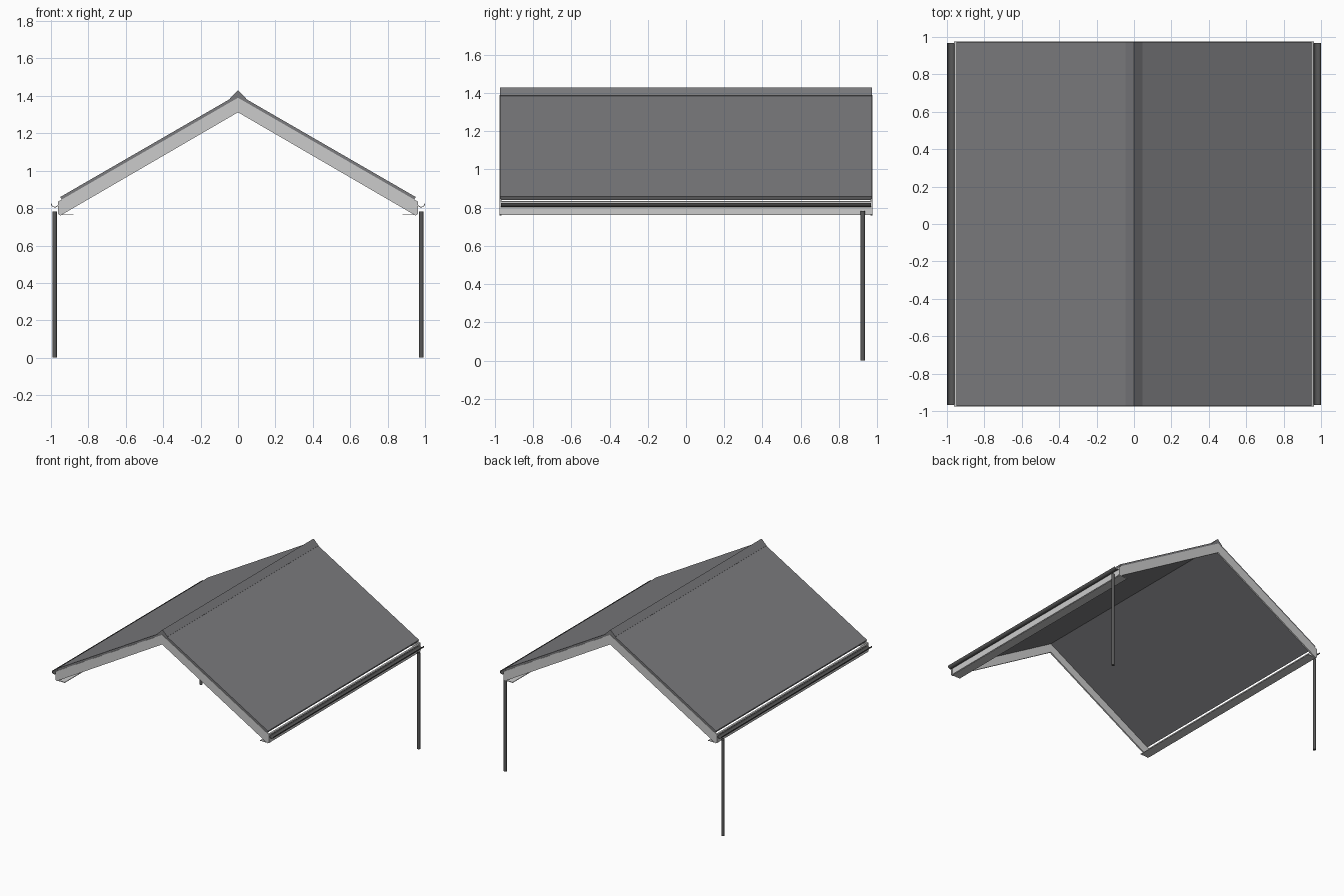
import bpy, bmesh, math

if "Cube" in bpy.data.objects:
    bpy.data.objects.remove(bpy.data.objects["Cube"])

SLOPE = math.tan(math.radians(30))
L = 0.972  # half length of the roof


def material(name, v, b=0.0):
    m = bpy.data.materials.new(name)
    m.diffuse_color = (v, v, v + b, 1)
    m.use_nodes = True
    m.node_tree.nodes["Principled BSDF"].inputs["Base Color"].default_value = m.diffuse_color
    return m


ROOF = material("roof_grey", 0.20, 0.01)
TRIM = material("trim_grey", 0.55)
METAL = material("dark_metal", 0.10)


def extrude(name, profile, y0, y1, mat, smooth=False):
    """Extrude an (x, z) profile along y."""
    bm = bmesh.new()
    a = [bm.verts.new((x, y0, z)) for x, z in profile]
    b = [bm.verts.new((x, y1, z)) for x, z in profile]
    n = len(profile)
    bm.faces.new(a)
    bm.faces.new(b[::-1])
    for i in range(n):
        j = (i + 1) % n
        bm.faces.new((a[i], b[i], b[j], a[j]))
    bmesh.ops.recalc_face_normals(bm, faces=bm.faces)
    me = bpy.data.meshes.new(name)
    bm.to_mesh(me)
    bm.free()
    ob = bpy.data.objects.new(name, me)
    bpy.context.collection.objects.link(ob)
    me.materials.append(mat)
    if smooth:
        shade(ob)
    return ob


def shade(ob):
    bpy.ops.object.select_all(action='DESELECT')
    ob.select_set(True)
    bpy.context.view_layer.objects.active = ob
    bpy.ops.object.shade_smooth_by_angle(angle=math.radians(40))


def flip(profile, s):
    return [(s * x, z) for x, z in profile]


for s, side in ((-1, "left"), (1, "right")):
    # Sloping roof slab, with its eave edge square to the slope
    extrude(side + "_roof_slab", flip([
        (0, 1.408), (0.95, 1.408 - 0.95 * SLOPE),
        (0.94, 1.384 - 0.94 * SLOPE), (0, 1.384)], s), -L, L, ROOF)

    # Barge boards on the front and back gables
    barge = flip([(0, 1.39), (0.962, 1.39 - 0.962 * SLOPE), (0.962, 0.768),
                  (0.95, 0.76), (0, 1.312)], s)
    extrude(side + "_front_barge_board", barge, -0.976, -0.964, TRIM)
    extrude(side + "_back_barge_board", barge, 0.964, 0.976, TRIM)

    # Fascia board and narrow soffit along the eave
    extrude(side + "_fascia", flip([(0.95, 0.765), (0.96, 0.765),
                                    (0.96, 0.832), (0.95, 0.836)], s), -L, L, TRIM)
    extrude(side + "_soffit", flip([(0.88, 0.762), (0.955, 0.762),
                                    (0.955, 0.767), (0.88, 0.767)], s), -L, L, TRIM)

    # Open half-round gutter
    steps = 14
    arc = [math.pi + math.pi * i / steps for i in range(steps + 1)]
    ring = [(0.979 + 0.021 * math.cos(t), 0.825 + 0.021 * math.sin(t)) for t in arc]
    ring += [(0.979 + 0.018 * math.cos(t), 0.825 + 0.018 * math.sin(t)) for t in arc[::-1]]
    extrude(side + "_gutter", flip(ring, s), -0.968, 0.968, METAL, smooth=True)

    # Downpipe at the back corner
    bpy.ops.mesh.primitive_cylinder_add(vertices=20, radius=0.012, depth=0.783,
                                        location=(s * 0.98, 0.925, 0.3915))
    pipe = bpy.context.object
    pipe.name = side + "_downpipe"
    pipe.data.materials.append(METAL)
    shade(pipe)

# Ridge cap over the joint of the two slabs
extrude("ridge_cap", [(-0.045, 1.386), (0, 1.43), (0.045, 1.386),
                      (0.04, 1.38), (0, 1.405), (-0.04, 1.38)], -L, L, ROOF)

__Work task__
Every line above that contains the word "ring" should be reported.

__Response area__
    ring = [(0.979 + 0.021 * math.cos(t), 0.825 + 0.021 * math.sin(t)) for t in arc]
    ring += [(0.979 + 0.018 * math.cos(t), 0.825 + 0.018 * math.sin(t)) for t in arc[::-1]]
    extrude(side + "_gutter", flip(ring, s), -0.968, 0.968, METAL, smooth=True)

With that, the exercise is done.